In the records below, the line with "sp.use_cyclic_u = closed" opens the range and the line with "[mirror_half(cab_ring(*a)) for a" closes it; print that range exactly and nothing else.

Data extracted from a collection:
■ ■ ■ ■ ■ ■ ■

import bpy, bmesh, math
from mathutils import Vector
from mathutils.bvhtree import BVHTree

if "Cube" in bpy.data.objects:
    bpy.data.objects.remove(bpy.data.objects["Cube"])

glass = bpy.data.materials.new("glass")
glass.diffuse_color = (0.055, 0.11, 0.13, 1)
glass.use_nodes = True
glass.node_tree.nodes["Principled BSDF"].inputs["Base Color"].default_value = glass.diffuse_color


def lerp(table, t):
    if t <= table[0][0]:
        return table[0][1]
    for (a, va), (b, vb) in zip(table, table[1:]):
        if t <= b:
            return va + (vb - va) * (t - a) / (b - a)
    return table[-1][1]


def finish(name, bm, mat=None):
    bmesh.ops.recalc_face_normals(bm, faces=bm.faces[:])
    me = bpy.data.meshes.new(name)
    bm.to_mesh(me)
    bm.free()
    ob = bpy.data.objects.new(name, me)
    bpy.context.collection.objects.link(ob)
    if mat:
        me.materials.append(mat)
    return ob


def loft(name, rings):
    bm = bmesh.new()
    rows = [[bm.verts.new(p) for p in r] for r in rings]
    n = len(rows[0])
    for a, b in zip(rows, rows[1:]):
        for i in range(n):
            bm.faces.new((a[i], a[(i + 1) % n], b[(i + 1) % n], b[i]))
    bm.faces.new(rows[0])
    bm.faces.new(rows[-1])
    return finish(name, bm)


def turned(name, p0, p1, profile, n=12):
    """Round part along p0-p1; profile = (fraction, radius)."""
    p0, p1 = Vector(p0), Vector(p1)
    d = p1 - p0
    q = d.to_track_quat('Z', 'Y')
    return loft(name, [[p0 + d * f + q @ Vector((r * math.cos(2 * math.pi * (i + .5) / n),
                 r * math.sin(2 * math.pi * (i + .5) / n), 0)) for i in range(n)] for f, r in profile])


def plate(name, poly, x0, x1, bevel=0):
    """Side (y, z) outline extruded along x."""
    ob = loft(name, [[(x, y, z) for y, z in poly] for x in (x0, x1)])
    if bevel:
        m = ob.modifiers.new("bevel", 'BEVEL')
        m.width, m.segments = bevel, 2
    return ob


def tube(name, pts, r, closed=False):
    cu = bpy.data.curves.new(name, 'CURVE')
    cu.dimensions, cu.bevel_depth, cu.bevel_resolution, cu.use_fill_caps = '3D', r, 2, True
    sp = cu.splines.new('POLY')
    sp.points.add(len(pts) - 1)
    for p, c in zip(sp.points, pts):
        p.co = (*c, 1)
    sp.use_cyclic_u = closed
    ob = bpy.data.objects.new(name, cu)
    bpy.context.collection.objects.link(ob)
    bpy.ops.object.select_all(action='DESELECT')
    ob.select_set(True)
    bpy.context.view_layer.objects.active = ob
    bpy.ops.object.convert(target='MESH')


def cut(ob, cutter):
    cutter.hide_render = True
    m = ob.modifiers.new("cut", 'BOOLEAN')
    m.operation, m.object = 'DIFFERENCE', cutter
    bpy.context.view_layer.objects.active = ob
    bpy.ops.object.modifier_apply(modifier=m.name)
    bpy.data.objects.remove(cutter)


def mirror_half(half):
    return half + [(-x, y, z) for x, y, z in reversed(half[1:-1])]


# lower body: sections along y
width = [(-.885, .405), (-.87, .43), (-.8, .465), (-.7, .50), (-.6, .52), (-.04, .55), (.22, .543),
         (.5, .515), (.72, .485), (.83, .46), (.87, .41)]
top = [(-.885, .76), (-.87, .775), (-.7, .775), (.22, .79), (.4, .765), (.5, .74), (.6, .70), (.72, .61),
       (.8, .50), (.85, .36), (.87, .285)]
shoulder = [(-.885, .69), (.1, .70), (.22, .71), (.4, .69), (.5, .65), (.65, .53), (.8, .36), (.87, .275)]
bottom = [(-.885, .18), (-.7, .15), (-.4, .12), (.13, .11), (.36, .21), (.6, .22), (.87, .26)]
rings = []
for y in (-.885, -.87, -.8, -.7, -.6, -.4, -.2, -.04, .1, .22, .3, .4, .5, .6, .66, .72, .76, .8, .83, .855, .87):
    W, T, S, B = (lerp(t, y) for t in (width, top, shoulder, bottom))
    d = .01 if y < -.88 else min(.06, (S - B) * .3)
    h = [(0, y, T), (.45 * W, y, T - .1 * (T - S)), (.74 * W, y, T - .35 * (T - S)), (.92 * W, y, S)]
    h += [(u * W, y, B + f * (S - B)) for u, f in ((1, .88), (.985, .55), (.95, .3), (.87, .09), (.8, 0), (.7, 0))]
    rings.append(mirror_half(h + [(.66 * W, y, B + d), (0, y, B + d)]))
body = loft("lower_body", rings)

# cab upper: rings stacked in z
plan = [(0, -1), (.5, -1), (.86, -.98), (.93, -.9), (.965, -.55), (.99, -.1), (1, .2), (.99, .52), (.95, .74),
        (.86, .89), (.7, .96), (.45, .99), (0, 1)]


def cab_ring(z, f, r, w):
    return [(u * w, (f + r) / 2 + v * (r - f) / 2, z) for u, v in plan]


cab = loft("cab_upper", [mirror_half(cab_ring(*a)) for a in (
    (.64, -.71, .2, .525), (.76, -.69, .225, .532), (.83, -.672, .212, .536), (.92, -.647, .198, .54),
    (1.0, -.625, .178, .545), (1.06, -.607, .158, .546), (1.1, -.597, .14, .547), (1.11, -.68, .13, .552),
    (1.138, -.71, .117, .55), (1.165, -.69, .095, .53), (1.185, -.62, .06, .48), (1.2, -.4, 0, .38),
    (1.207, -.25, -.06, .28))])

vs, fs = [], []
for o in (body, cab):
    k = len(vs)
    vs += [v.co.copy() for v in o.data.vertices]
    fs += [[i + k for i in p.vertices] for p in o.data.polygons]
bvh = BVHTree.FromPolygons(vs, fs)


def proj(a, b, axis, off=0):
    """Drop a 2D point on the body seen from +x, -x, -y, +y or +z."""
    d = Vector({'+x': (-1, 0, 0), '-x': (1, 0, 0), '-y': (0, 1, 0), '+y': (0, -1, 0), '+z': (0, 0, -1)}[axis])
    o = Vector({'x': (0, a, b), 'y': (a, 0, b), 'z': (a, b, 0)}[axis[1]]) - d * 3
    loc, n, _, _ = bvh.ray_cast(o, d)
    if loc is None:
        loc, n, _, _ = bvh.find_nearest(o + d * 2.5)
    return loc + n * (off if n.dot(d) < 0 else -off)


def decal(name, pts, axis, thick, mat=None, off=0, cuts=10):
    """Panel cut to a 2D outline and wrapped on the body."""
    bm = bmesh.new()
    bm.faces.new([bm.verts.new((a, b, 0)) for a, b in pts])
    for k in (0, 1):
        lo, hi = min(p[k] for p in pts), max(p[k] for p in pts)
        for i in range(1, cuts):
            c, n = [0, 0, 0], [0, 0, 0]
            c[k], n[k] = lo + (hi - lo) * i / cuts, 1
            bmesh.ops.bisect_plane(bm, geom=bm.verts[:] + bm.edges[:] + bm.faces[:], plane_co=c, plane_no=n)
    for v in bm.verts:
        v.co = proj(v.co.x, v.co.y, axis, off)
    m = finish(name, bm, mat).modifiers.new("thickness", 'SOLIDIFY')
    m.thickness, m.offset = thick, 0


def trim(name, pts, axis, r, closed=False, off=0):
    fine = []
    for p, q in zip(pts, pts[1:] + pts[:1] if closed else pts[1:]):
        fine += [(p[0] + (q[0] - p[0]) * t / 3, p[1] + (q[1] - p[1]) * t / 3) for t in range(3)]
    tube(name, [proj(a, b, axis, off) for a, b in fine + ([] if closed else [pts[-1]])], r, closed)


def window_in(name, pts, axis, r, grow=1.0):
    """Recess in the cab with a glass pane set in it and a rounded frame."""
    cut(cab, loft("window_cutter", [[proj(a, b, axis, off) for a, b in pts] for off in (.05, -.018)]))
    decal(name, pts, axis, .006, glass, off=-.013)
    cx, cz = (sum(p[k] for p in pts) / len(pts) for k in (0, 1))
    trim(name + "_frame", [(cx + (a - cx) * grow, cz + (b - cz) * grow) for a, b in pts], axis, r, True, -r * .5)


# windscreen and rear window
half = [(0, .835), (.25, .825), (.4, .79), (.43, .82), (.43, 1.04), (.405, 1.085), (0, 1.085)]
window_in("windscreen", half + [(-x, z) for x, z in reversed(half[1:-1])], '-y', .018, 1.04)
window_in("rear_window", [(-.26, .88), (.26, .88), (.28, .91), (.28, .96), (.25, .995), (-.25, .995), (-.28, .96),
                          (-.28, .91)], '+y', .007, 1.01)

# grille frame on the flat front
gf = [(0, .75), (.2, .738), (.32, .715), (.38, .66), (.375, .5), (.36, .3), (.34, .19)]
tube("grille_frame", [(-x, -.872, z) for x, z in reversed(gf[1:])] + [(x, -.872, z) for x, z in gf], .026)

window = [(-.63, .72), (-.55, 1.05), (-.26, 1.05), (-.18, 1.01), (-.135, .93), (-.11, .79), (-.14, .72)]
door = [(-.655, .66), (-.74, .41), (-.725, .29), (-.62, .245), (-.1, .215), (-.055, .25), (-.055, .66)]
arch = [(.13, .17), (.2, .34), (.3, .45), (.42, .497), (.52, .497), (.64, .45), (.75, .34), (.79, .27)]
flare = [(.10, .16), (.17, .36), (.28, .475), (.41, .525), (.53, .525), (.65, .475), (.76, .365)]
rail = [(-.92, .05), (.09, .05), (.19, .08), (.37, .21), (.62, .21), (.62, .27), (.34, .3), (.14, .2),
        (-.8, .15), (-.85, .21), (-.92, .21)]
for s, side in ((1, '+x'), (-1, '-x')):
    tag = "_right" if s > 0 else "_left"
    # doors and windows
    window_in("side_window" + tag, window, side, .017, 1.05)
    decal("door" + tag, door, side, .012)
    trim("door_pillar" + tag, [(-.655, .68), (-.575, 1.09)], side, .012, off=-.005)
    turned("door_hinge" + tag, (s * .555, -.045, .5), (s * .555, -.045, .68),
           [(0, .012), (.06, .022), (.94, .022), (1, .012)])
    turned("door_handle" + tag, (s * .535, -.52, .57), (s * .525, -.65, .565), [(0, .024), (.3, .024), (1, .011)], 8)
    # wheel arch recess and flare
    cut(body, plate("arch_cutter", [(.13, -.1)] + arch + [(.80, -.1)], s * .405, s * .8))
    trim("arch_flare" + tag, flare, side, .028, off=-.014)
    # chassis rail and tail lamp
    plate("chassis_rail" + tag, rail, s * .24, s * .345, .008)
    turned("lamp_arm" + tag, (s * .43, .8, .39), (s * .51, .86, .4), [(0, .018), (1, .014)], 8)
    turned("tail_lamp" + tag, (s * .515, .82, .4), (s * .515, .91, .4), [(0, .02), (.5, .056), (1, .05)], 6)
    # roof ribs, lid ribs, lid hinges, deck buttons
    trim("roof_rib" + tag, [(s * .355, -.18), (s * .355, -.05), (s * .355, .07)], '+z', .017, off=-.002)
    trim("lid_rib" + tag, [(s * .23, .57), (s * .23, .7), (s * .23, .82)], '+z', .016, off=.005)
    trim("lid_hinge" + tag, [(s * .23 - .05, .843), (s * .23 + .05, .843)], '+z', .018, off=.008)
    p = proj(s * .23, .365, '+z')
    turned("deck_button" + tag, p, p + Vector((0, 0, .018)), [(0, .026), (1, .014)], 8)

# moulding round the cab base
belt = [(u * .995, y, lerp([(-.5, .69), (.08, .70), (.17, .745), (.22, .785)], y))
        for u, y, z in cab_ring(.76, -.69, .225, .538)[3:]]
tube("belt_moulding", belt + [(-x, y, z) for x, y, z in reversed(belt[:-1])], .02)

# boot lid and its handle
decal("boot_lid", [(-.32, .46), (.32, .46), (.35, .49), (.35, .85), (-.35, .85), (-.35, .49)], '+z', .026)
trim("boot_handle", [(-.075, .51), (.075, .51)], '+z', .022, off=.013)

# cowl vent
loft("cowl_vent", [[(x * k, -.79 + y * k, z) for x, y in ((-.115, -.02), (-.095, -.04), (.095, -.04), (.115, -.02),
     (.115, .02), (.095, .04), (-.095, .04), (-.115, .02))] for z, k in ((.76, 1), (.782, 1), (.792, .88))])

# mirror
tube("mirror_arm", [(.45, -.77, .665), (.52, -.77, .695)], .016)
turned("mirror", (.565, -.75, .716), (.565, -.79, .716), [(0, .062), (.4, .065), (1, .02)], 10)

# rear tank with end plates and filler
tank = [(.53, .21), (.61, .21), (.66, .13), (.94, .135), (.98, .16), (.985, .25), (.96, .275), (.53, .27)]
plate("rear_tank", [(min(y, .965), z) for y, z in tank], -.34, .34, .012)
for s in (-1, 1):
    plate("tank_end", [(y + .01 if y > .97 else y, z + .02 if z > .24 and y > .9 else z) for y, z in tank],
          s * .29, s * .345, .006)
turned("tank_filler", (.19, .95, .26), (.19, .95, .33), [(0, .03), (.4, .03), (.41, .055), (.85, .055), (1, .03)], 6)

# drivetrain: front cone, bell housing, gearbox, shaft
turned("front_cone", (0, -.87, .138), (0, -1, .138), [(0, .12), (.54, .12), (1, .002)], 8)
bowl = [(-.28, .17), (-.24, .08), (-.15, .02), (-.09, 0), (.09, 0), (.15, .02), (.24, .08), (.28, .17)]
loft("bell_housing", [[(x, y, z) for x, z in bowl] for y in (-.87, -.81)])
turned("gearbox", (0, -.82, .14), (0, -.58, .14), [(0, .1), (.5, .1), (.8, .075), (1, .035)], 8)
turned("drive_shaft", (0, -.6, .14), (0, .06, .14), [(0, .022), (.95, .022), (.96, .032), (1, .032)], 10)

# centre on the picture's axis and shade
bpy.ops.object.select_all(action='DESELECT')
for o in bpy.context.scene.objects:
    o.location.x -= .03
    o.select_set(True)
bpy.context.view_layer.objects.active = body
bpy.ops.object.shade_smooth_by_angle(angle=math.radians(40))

■ ■ ■ ■ ■ ■ ■

RESPONSE TO THIS EXERCISE ->
    sp.use_cyclic_u = closed
    ob = bpy.data.objects.new(name, cu)
    bpy.context.collection.objects.link(ob)
    bpy.ops.object.select_all(action='DESELECT')
    ob.select_set(True)
    bpy.context.view_layer.objects.active = ob
    bpy.ops.object.convert(target='MESH')


def cut(ob, cutter):
    cutter.hide_render = True
    m = ob.modifiers.new("cut", 'BOOLEAN')
    m.operation, m.object = 'DIFFERENCE', cutter
    bpy.context.view_layer.objects.active = ob
    bpy.ops.object.modifier_apply(modifier=m.name)
    bpy.data.objects.remove(cutter)


def mirror_half(half):
    return half + [(-x, y, z) for x, y, z in reversed(half[1:-1])]


# lower body: sections along y
width = [(-.885, .405), (-.87, .43), (-.8, .465), (-.7, .50), (-.6, .52), (-.04, .55), (.22, .543),
         (.5, .515), (.72, .485), (.83, .46), (.87, .41)]
top = [(-.885, .76), (-.87, .775), (-.7, .775), (.22, .79), (.4, .765), (.5, .74), (.6, .70), (.72, .61),
       (.8, .50), (.85, .36), (.87, .285)]
shoulder = [(-.885, .69), (.1, .70), (.22, .71), (.4, .69), (.5, .65), (.65, .53), (.8, .36), (.87, .275)]
bottom = [(-.885, .18), (-.7, .15), (-.4, .12), (.13, .11), (.36, .21), (.6, .22), (.87, .26)]
rings = []
for y in (-.885, -.87, -.8, -.7, -.6, -.4, -.2, -.04, .1, .22, .3, .4, .5, .6, .66, .72, .76, .8, .83, .855, .87):
    W, T, S, B = (lerp(t, y) for t in (width, top, shoulder, bottom))
    d = .01 if y < -.88 else min(.06, (S - B) * .3)
    h = [(0, y, T), (.45 * W, y, T - .1 * (T - S)), (.74 * W, y, T - .35 * (T - S)), (.92 * W, y, S)]
    h += [(u * W, y, B + f * (S - B)) for u, f in ((1, .88), (.985, .55), (.95, .3), (.87, .09), (.8, 0), (.7, 0))]
    rings.append(mirror_half(h + [(.66 * W, y, B + d), (0, y, B + d)]))
body = loft("lower_body", rings)

# cab upper: rings stacked in z
plan = [(0, -1), (.5, -1), (.86, -.98), (.93, -.9), (.965, -.55), (.99, -.1), (1, .2), (.99, .52), (.95, .74),
        (.86, .89), (.7, .96), (.45, .99), (0, 1)]


def cab_ring(z, f, r, w):
    return [(u * w, (f + r) / 2 + v * (r - f) / 2, z) for u, v in plan]


cab = loft("cab_upper", [mirror_half(cab_ring(*a)) for a in (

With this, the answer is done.